_Exercise goal_. Check each line of the records for "faces"; collect those that have it.

Start of Block

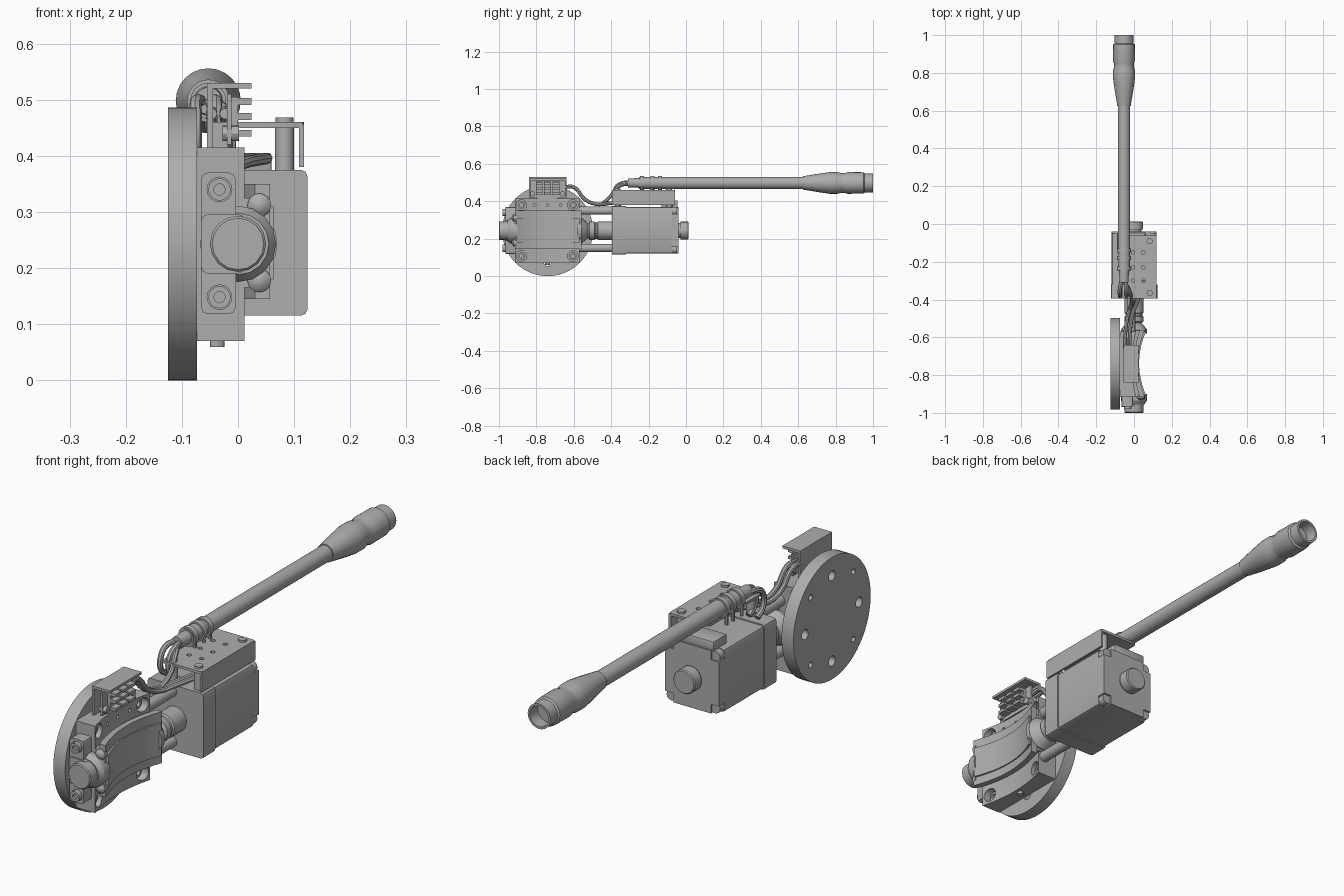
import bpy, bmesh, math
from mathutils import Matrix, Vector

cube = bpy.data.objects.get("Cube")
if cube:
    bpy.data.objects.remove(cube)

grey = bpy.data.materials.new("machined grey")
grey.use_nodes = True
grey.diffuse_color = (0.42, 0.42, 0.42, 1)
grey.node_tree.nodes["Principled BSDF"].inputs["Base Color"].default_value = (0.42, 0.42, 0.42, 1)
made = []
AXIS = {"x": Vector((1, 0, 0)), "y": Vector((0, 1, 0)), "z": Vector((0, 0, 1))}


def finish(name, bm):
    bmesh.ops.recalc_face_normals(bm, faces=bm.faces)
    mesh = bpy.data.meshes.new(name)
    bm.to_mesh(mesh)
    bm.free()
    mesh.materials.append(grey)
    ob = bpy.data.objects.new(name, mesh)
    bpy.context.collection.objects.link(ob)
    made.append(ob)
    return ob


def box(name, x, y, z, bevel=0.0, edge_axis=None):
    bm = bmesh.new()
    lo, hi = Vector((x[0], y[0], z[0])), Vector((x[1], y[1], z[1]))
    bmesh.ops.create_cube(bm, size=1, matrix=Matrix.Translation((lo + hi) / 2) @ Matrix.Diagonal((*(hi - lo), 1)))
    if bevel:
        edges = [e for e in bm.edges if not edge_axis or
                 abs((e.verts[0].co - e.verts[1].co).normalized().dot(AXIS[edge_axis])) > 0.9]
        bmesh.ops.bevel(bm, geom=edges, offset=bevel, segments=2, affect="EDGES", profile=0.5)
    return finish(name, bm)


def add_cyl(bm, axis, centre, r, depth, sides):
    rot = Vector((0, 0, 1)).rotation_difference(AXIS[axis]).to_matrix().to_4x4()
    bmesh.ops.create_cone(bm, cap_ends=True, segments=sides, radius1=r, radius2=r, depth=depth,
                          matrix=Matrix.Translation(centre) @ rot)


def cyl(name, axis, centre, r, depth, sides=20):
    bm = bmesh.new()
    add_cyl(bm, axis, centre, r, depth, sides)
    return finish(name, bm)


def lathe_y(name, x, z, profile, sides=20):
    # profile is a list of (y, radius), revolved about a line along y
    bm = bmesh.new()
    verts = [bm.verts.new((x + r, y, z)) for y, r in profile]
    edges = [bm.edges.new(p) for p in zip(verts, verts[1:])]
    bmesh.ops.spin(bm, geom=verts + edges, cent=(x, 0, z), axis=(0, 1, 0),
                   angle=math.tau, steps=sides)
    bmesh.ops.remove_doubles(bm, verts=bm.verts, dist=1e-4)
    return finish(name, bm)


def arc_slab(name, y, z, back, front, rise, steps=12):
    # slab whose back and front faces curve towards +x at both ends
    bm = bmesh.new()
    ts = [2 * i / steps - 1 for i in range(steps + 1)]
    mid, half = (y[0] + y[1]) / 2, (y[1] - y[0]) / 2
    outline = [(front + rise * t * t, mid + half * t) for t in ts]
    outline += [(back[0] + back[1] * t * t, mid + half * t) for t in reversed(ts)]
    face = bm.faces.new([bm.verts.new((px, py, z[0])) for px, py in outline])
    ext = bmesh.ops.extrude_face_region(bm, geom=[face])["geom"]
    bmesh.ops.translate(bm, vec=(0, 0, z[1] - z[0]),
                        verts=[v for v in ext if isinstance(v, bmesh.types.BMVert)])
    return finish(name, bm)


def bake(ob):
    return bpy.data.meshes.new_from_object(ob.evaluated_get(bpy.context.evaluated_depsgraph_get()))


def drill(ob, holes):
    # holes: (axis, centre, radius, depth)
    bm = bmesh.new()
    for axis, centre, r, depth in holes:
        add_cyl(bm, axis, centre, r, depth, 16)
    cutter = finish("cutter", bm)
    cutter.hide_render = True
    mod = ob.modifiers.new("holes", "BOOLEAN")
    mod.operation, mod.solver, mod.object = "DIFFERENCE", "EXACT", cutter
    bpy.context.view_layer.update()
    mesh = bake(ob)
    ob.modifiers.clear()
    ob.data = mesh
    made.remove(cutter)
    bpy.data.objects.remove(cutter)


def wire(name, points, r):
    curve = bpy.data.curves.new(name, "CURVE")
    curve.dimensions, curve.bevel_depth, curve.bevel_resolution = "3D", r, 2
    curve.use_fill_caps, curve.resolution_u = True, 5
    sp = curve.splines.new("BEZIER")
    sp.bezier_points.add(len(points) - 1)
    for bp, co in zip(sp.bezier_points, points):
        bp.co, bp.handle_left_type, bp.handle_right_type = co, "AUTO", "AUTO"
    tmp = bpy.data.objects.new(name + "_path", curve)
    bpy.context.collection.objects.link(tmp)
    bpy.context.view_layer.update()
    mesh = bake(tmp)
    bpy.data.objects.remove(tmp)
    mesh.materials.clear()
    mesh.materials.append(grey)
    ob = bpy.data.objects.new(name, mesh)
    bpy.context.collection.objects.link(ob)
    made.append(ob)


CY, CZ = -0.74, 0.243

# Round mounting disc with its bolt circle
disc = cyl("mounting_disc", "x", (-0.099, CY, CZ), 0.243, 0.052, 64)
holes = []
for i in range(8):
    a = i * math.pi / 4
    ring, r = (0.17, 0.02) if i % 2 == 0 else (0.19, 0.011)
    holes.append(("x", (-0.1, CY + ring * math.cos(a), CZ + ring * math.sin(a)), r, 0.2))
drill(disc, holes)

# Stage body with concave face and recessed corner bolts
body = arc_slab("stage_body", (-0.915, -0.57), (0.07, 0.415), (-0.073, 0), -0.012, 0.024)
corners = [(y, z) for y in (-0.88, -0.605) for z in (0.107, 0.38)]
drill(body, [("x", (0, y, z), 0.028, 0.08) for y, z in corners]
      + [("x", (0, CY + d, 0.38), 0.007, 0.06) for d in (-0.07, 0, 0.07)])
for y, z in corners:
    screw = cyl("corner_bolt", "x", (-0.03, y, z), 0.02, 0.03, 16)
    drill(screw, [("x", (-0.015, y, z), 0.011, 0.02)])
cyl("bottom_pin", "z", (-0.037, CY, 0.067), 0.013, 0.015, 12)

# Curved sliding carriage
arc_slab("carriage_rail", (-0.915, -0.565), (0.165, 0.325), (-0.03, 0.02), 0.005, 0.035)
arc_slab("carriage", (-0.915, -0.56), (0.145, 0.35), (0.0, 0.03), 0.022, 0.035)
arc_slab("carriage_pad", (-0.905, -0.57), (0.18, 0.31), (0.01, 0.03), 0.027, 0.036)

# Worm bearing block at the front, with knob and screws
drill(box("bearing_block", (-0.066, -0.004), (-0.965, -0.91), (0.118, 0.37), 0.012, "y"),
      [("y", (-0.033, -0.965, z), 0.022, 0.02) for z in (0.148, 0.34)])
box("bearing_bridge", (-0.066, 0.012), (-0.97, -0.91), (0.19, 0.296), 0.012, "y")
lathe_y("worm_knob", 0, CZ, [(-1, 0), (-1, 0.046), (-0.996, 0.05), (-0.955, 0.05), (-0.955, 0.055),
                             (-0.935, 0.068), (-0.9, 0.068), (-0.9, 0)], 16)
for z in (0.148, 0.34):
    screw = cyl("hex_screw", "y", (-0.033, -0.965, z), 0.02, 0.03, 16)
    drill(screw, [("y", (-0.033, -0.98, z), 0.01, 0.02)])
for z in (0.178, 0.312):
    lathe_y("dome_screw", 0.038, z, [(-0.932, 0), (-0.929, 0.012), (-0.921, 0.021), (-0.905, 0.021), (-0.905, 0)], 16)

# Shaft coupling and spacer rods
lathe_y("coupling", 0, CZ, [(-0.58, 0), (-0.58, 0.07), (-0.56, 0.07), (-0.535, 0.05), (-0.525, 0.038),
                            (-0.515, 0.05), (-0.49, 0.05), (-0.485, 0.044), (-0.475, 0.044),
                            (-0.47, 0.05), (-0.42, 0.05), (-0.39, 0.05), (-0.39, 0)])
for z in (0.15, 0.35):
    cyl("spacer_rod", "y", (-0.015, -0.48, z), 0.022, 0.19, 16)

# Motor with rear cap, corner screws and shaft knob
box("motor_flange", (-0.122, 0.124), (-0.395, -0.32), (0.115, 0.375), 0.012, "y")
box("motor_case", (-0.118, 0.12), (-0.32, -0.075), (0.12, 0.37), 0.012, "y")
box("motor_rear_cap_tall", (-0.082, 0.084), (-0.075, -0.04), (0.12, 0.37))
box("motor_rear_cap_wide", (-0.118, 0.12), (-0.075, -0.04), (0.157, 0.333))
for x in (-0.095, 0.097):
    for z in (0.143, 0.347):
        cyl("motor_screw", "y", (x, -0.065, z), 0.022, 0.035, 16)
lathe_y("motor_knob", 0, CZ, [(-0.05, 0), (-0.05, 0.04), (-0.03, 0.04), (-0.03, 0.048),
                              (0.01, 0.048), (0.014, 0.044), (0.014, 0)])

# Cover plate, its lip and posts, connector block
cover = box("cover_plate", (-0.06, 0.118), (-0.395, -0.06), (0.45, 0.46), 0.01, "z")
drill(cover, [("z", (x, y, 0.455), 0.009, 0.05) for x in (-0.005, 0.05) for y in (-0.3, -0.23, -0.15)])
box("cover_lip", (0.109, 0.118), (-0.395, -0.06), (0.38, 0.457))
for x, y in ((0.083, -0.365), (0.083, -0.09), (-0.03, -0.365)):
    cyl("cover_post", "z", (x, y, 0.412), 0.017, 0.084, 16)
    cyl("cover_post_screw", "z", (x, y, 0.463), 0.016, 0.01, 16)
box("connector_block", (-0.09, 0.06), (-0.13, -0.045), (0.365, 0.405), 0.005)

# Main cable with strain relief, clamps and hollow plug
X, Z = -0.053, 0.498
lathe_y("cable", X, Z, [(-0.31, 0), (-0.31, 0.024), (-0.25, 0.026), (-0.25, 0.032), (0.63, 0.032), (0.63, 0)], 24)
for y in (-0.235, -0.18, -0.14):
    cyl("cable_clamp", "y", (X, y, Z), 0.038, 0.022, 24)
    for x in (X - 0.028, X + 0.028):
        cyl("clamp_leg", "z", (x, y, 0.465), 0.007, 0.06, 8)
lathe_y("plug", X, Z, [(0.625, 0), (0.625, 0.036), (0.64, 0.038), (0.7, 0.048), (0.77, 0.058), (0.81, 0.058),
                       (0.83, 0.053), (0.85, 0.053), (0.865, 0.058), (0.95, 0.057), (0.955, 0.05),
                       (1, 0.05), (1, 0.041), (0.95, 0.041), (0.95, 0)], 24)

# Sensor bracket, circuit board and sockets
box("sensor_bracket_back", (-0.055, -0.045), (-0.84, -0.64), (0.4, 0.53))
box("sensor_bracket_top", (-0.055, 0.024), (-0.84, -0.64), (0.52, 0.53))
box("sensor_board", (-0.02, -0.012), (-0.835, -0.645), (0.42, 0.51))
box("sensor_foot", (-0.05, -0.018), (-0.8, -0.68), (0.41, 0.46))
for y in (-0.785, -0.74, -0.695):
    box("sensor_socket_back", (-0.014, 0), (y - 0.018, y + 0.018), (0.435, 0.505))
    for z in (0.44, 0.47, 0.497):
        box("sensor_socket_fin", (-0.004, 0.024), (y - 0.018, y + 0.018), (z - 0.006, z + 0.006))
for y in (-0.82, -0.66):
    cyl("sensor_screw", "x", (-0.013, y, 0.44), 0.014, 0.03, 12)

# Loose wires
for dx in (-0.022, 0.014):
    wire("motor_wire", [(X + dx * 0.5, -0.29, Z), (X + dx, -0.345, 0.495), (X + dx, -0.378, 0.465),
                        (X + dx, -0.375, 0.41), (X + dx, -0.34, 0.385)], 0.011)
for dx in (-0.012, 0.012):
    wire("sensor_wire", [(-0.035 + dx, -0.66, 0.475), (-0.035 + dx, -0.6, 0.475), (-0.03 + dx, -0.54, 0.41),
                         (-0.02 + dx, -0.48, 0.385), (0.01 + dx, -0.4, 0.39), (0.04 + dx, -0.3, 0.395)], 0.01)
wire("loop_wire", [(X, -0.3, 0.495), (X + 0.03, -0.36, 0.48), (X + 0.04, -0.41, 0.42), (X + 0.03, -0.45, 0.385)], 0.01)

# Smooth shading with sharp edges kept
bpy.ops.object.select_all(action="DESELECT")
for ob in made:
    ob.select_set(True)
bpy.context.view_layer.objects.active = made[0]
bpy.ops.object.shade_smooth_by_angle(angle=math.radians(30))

End of Block

_Result below_.
    bmesh.ops.recalc_face_normals(bm, faces=bm.faces)
    # slab whose back and front faces curve towards +x at both ends
    face = bm.faces.new([bm.verts.new((px, py, z[0])) for px, py in outline])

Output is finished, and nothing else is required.